Today, Karel from Tenkara on the Fly, Joe from Dragon Fly Fishing and I headed up to the west side of Rocky Mountain National Park to fish North Inlet Creek just above Grand Lake. I normally fish the east side of RMNP and haven’t been to the west side in years so today was a real treat. I not only got to go somewhere different, but the fishing, scenery, wildlife, and company were fantastic. Here’s my trip report…
North Inlet Creek is a surprisingly diverse body of water that starts out near the parking lot as a slow, clear, meandering (almost spring-creek like) snake of a stream but then dramatically shape shifts into a wide variety of different forms including riffles, runs, pools, pocket water, and waterfalls. The further you hike up, you never really know what to expect around the next corner and I really liked the challenge of consistently having to read different water types.
The beauty of the creek is framed by gorgeous vistas of mountains and interesting rock formations. I should have taken more pictures as this one doesn’t really do it justice. But we were too focused on getting to the good water to take tourist photos.
Karel was on a mission to catch some Colorado cutthroat on this trip. He thought he hooked one (because he saw the gold flash of a belly on one that got away) but none of us landed anything other than brook trout. It wasn’t a disappointment in my book because not only did we catch tons of brookies, but their colors were stunning! I love the dark backs and red spots circled in blue halos that these high country trout have. And they were pretty cooperative on a dark Kamikaze Kebari. So now, here are a bunch of fish pictures that all look exactly the same.
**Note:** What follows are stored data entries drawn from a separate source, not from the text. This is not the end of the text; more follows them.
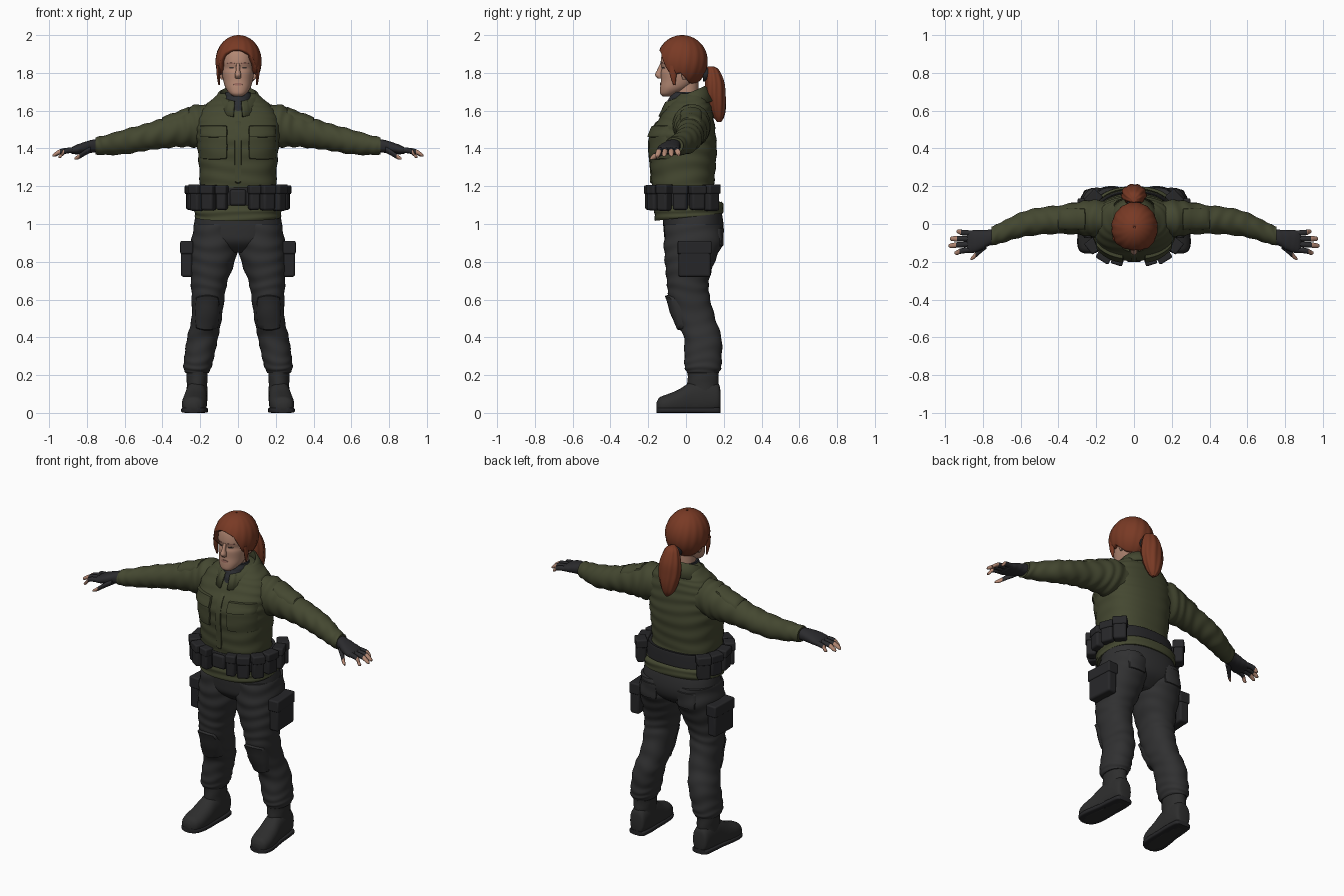
import bpy, bmesh
from math import sin, cos, pi, radians, atan2, sqrt
from mathutils import Vector, Matrix
from mathutils.bvhtree import BVHTree

if "Cube" in bpy.data.objects:
    bpy.data.objects.remove(bpy.data.objects["Cube"])
PARTS = []


def material(name, r, g, b):
    m = bpy.data.materials.new(name)
    m.use_nodes = True
    m.diffuse_color = (r, g, b, 1)
    bsdf = m.node_tree.nodes["Principled BSDF"]
    bsdf.inputs["Base Color"].default_value = (r, g, b, 1)
    bsdf.inputs["Roughness"].default_value = 0.8
    return m


OLIVE = material("olive cloth", .058, .064, .03)
TROUSER = material("charcoal cloth", .03, .03, .031)
GEAR = material("black webbing", .02, .02, .022)
GLOVE = material("glove grey", .024, .024, .027)
BOOT = material("boot leather", .027, .027, .027)
HAIR = material("auburn hair", .19, .042, .018)
SKIN = material("skin", .46, .25, .175)
LIP = material("lips", .33, .15, .115)
EYE = material("dark eye", .05, .035, .03)
SHIRT = material("undershirt", .025, .027, .032)


def finish(name, bm, mats, mirror=False):
    bmesh.ops.recalc_face_normals(bm, faces=bm.faces[:])
    me = bpy.data.meshes.new(name)
    bm.to_mesh(me)
    bm.free()
    for m in mats:
        me.materials.append(m)
    ob = bpy.data.objects.new(name, me)
    bpy.context.collection.objects.link(ob)
    PARTS.append(ob)
    if mirror:
        ob.modifiers.new("Mirror", "MIRROR").use_clip = False
    return ob


def grid(name, rows, mats, wrap=False, caps=False, mirror=False, tip=2.0, thick=0):
    """Skin rows of points; faces past the fraction 'tip' use the second material."""
    bm = bmesh.new()
    vs = [[bm.verts.new(p) for p in row] for row in rows]
    n = len(rows[0])
    for i in range(len(vs) - 1):
        for j in range(n if wrap else n - 1):
            k = (j + 1) % n
            f = bm.faces.new((vs[i][j], vs[i][k], vs[i + 1][k], vs[i + 1][j]))
            f.material_index = int(i / len(vs) > tip)
    if caps:
        bm.faces.new(vs[0])
        bm.faces.new(vs[-1]).material_index = len(mats) - 1
    ob = finish(name, bm, mats, mirror)
    if thick:
        s = ob.modifiers.new("Thickness", "SOLIDIFY")
        s.thickness, s.offset = thick, -1
    return ob


def spline(p, i, t):
    a, b, c, d = (p[min(max(i + k, 0), len(p) - 1)] for k in (-1, 0, 1, 2))
    return [.5 * (2 * y + (z - x) * t + (2 * x - 5 * y + 4 * z - w) * t * t
                  + (3 * y - x - 3 * z + w) * t ** 3) for x, y, z, w in zip(a, b, c, d)]


def loft(name, secs, mats, axis="Z", n=32, sub=5, power=2.0, fold=0, strands=0, **kw):
    """Rounded sections (x, y, z, radius, radius) joined along an axis."""
    u, v = {"X": ((0, 1, 0), (0, 0, 1)), "Y": ((1, 0, 0), (0, 0, 1)),
            "Z": ((1, 0, 0), (0, 1, 0))}[axis]
    u, v = Vector(u), Vector(v)
    rows = []
    for k in range((len(secs) - 1) * sub + 1):
        i = min(k // sub, len(secs) - 2)
        s = k / sub
        x, y, z, a, b = spline(secs, i, s - i)
        row = []
        for j in range(n):
            th = 2 * pi * j / n
            g = 1 + fold * sin(8 * s + 1.6 * sin(2 * th + s)) + strands * sin(9 * th + s)
            c, d = [abs(q) ** (2 / power) * (1 if q > 0 else -1) for q in (cos(th), sin(th))]
            p = Vector((x, y, z)) + u * c * max(a, .002) * g + v * d * max(b, .002) * g
            p.z = max(p.z, 0)
            row.append(p)
        rows.append(row)
    return grid(name, rows, mats, wrap=True, caps=True, **kw)


def patch(name, target, centre, u, v, aim, mat, t, rnd=.1, mirror=False):
    """Raised panel laid onto the target along the aim direction."""
    me = target.data
    tree = BVHTree.FromPolygons([w.co for w in me.vertices], [p.vertices for p in me.polygons])
    u, v, aim, centre = Vector(u), Vector(v), Vector(aim), Vector(centre)
    steps = [-1, -.94, -.7, -.35, 0, .35, .7, .94, 1]
    rows, last = [], centre
    for b in steps:
        row = []
        for a in steps:
            p = centre + u * a * sqrt(1 - rnd * b * b) + v * b * sqrt(1 - rnd * a * a)
            last = tree.ray_cast(p, aim)[0] or last
            row.append(last - aim * (-.004 if 1 in (abs(a), abs(b)) else t))
        rows.append(row)
    return grid(name, rows, [mat], mirror=mirror)


def box(name, loc, size, mat, angle=0, mirror=True, bevel=.012):
    bm = bmesh.new()
    bmesh.ops.create_cube(bm, size=1, matrix=Matrix.Translation(loc)
                          @ Matrix.Rotation(angle, 4, "Z") @ Matrix.Diagonal((*size, 1)))
    ob = finish(name, bm, [mat], mirror)
    m = ob.modifiers.new("Bevel", "BEVEL")
    m.width, m.segments = bevel, 3
    return ob


def pouch(name, x, y, z, w, d, h, angle):
    box(name, (x, y, z), (w, d, h), GEAR, angle)
    box(name + "_flap", (x, y, z + h * .32), (w + .008, d + .01, h * .36), GEAR, angle, bevel=.008)


# Jacket body, with the hem lower at the front
jacket = loft("jacket", [(0, cy, z, a, b) for z, cy, a, b in (
    (1.035, .015, .226, .18), (1.08, .015, .23, .183), (1.13, 0, .213, .165), (1.2, -.015, .203, .165),
    (1.3, -.015, .206, .172), (1.4, -.015, .215, .178), (1.48, -.015, .222, .172), (1.55, 0, .218, .148),
    (1.61, .015, .188, .122), (1.65, .025, .15, .098), (1.69, .03, .1, .07))],
    [OLIVE], n=48, sub=8, power=2.4, fold=.012)
for vert in jacket.data.vertices:
    if vert.co.z < 1.1:
        vert.co.z += .11 * vert.co.y
for nm, z, h, t in (("chest_pocket", 1.415, .075, .008), ("chest_pocket_flap", 1.49, .032, .016)):
    patch(nm, jacket, (.13, -1, z), (.075, 0, 0), (0, 0, h), (0, 1, 0), OLIVE, t, mirror=True)
patch("jacket_placket", jacket, (0, -1, 1.38), (.018, 0, 0), (0, 0, .17), (0, 1, 0), OLIVE, .006)

# Sleeves
sleeve = loft("sleeve", [(.13, .03, 1.53, .09, .1), (.22, .03, 1.52, .098, .112), (.3, .03, 1.502, .086, .094),
                         (.4, .023, 1.48, .075, .08), (.5, .015, 1.457, .072, .071),
                         (.6, -.005, 1.435, .066, .066), (.7, -.045, 1.418, .056, .053),
                         (.755, -.065, 1.413, .05, .046)],
              [OLIVE], "X", sub=9, fold=.035, mirror=True)
patch("sleeve_pocket", sleeve, (.33, .025, 3), (.075, 0, 0), (0, .06, 0), (0, 0, -1), OLIVE, .008, mirror=True)

# Folded collar, open at the front
rows = []
for r, drop, z in ((.085, .05, 1.64), (.098, .08, 1.73), (.112, .08, 1.725), (.15, .085, 1.655)):
    row = []
    for k in range(49):
        a = radians(168) * (k / 24 - 1)
        f = (1 - cos(a)) / 2
        row.append((r * sin(a) * (1 - .2 * f * f), .005 + (r - .005 + .01 * f) * cos(a), z - drop * f))
    rows.append(row)
grid("collar", rows, [OLIVE], thick=.012)
loft("neck_gaiter", [(0, -.035, 1.54, .04, .08), (0, -.03, 1.58, .062, .088), (0, -.022, 1.63, .075, .084),
                     (0, -.012, 1.67, .072, .076), (0, -.005, 1.7, .066, .068)], [SHIRT], fold=.02)

# Head, face and ears
loft("neck", [(0, .005, 1.62, .058, .06), (0, .005, 1.78, .058, .06)], [SKIN])
head = loft("head", [(0, cy, z, a, b) for z, cy, a, b in (
    (1.675, -.1, .022, .022), (1.69, -.09, .044, .046), (1.72, -.06, .066, .077), (1.76, -.035, .078, .098),
    (1.8, -.03, .084, .103), (1.825, -.027, .084, .101), (1.86, -.022, .087, .112),
    (1.92, -.015, .082, .106), (1.97, -.01, .05, .07))], [SKIN], n=40, power=2.2)
loft("nose", [(0, -.128, 1.85, .009, .008), (0, -.138, 1.815, .011, .015), (0, -.143, 1.788, .017, .021),
              (0, -.134, 1.77, .014, .014)], [SKIN], n=16)
loft("ear", [(.084, -.01, 1.765, .006, .008), (.09, -.006, 1.785, .01, .018), (.093, -.002, 1.815, .011, .022),
             (.088, 0, 1.835, .006, .014)], [SKIN], n=16, mirror=True)
for nm, x, z, w, h, m in (("eye", .035, 1.827, .014, .005, EYE), ("eyebrow", .037, 1.85, .022, .004, LIP),
                          ("lips", 0, 1.74, .026, .008, LIP)):
    patch(nm, head, (x, -1, z), (w, 0, 0), (0, 0, h), (0, 1, 0), m, .003, rnd=.6, mirror=x > 0)

# Swept-back hair: a dome whose lower edge follows the hairline
HAIRLINE = ((-1, 150), (-.5, 143), (0, 116), (.35, 122), (.55, 108), (.8, 74), (1, 62))


def hairline(f):
    for (a, p), (b, q) in zip(HAIRLINE, HAIRLINE[1:]):
        if f <= b:
            return radians(p + (q - p) * (f - a) / (b - a))
    return radians(HAIRLINE[-1][1])


rows = []
for i in range(25):
    row = []
    for j in range(80):
        th = 2 * pi * j / 80
        ph = hairline(-sin(th + .08)) * (.02 + .98 * i / 24)
        g = 1 + .012 * sin(16 * th + 3 * ph) * sin(ph)
        row.append((.003 + .122 * g * sin(ph) * cos(th), -.02 + .135 * g * sin(ph) * sin(th),
                    1.86 + .14 * cos(ph)))
    rows.append(row)
grid("hair", rows, [HAIR], wrap=True, thick=.028)
loft("hair_crown", [(.003, -.02, 1.98, .035, .038), (.003, -.02, 1.999, .012, .013)], [HAIR])
loft("side_lock", [(.103, -.07, 1.84, .01, .022), (.104, -.068, 1.79, .009, .018),
                   (.1, -.062, 1.735, .004, .005)], [HAIR], n=12, mirror=True)
loft("hair_tie", [(0, .09, 1.79, .036, .036), (0, .115, 1.793, .036, .036), (0, .14, 1.795, .03, .03)],
     [GEAR], "Y")
loft("ponytail", [(0, .13, 1.835, .015, .015), (0, .14, 1.815, .04, .034), (0, .152, 1.75, .062, .05),
                  (0, .158, 1.68, .066, .052), (0, .165, 1.62, .055, .046), (0, .172, 1.57, .036, .03),
                  (.005, .176, 1.54, .01, .01)], [HAIR], n=48, strands=.05)

# Fingerless gloves and fingers
loft("glove", [(.73, -.063, 1.415, .038, .034), (.77, -.073, 1.412, .043, .034), (.82, -.088, 1.402, .056, .03),
               (.865, -.094, 1.392, .06, .023), (.885, -.095, 1.388, .05, .014)], [GLOVE], "X", power=2.3,
     fold=.015, mirror=True)
for nm, y, tx, ty, tz in (("little", -.05, .94, -.04, 1.365), ("ring", -.078, .975, -.078, 1.362),
                          ("middle", -.106, .982, -.115, 1.362), ("index", -.134, .95, -.152, 1.355)):
    mx, my = (.86 + tx) / 2 + .01, (y + ty) / 2
    loft(nm + "_finger", [(.85, y, 1.393, .015, .015), (mx, my, 1.386, .0145, .014),
                          (tx - .012, ty, tz + .006, .012, .011), (tx, ty, tz, .005, .005)],
         [GLOVE, SKIN], "X", n=14, tip=.36, mirror=True)
loft("thumb", [(.78, -.105, 1.395, .025, .018), (.815, -.14, 1.375, .018, .016),
               (.845, -.17, 1.355, .014, .013), (.865, -.186, 1.346, .006, .006)],
     [GLOVE, SKIN], "X", n=14, tip=.5, mirror=True)

# Trousers
loft("trouser_seat", [(0, .02, 1.12, .2, .15), (0, .035, 1.04, .226, .158), (0, .04, .96, .232, .158),
                      (0, .035, .9, .2, .14), (0, .03, .85, .1, .08)], [TROUSER], n=48, power=2.3)
leg = loft("trouser_leg", [(.12, .04, 1.0, .112, .152), (.124, .038, .9, .124, .155), (.135, .02, .8, .118, .132),
                           (.152, .01, .7, .098, .112), (.158, .016, .62, .088, .109),
                           (.166, .05, .5, .08, .105), (.187, .088, .4, .082, .1), (.205, .09, .3, .079, .099),
                           (.215, .09, .24, .074, .097), (.217, .09, .21, .06, .082)],
           [TROUSER], sub=9, power=2.2, fold=.022, mirror=True)
patch("knee_pad", leg, (.163, -1, .53), (.068, 0, 0), (0, 0, .095), (0, 1, 0), TROUSER, .018, .25, True)
patch("seat_pocket", leg, (.13, 1, .93), (.06, 0, 0), (0, 0, .05), (0, -1, 0), TROUSER, .006, mirror=True)
pouch("thigh_pouch", .268, .045, .815, .06, .17, .19, .05)

# Boots
loft("boot_shaft", [(.217, .09, .25, .058, .083), (.217, .09, .17, .055, .082), (.217, .088, .08, .054, .084)],
     [BOOT], fold=.02, mirror=True)
foot = [(.215, .183, .07, .025, .035), (.216, .17, .08, .048, .075), (.218, .1, .085, .056, .095),
        (.222, .03, .075, .058, .09), (.228, -.04, .055, .064, .068), (.233, -.1, .045, .064, .053),
        (.236, -.14, .04, .05, .042), (.237, -.156, .035, .022, .02)]
loft("boot_foot", foot, [BOOT], "Y", power=2.3, mirror=True)
loft("boot_sole", [(x, y, .014, a + .004, .014) for x, y, z, a, b in foot], [GEAR], "Y", power=5, mirror=True)

# Utility belt with buckle and pouches
loft("belt", [(0, -.003, 1.1, .222, .174), (0, -.003, 1.105, .228, .18), (0, -.008, 1.185, .222, .178),
              (0, -.008, 1.19, .216, .172)], [GEAR], n=48, power=2.4)
box("buckle", (0, -.188, 1.14), (.085, .025, .085), GEAR, mirror=False)
for i, (x, y, w, h) in enumerate(((.085, -.185, .055, .13), (.155, -.168, .07, .135), (.217, -.115, .065, .14),
                                  (.24, -.03, .075, .13), (.24, .06, .075, .13), (.215, .135, .075, .14))):
    pouch(f"belt_pouch_{i + 1}", x, y, 1.14, w, .055, h, atan2(x / .05, -y / .033))

# Smooth shading with sharp edges kept
bpy.ops.object.select_all(action="DESELECT")
for ob in PARTS:
    ob.select_set(True)
bpy.context.view_layer.objects.active = PARTS[0]
bpy.ops.object.shade_smooth_by_angle(angle=radians(45))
Just be glad I didn’t post all of the 20+ fish I caught today (I know, it’s like baby pictures on Facebook)…
OK, enough. I think you get the idea.
Besides fish, we had some great animal sightings. The first was fox I spotted on the drive in (didn’t have time to get the camera out). But early in our hike, we came across a garter snake. He was right on the trail, sunbathing between two rocks. I have to admit, for a second, potential mamushi kebari body material did cross my mind…
On the way back down, two large moose were just a few feet away from the trail munching on some trees. They were pretty docile, but still. They’re Moose! You can never be too careful so after snapping a few pics, we decided to literally take the high road and hike up and around them putting plenty of distance between us.
Little did we know, these would be only two of FIVE moose we would see along the trail. Every time I’ve been to the west side of Rocky Mountain National Park, I’ve seen maybe one or two moose, but never five. It was another first that just contributed to an already great day.
Here’s a picture of Joe getting in the zone with his 12 ft. Tenkara USA Iwana:
Karel Lansky choosing his next round of ammunition during a brief lunch break:
Moi, using a…wait…WHAT? A VEST? Yep, that’s right. After several years of ditching the vest, I decided to don it once more as a reevaluation of my system. It was an interesting experiment and I’ll have a blog post soon about my findings.
After the almost “too-good-to-be-true” day I had with Paul Vertrees on a secret spring creek last weekend, I honestly wasn’t expecting another one so soon. These things tend to go in cycles. You have a great day, then get skunked, then have a mediocre day, then a good day again and the cycle continues its undulation. But today kind of broke the cycle. Either Ebisu (the Japanese patron of fishermen) is smiling down upon me lately or I’ve just got good karma. Whatever it is, I’ll take it. And I’ll take it with blisters on my feet and a smile on my face.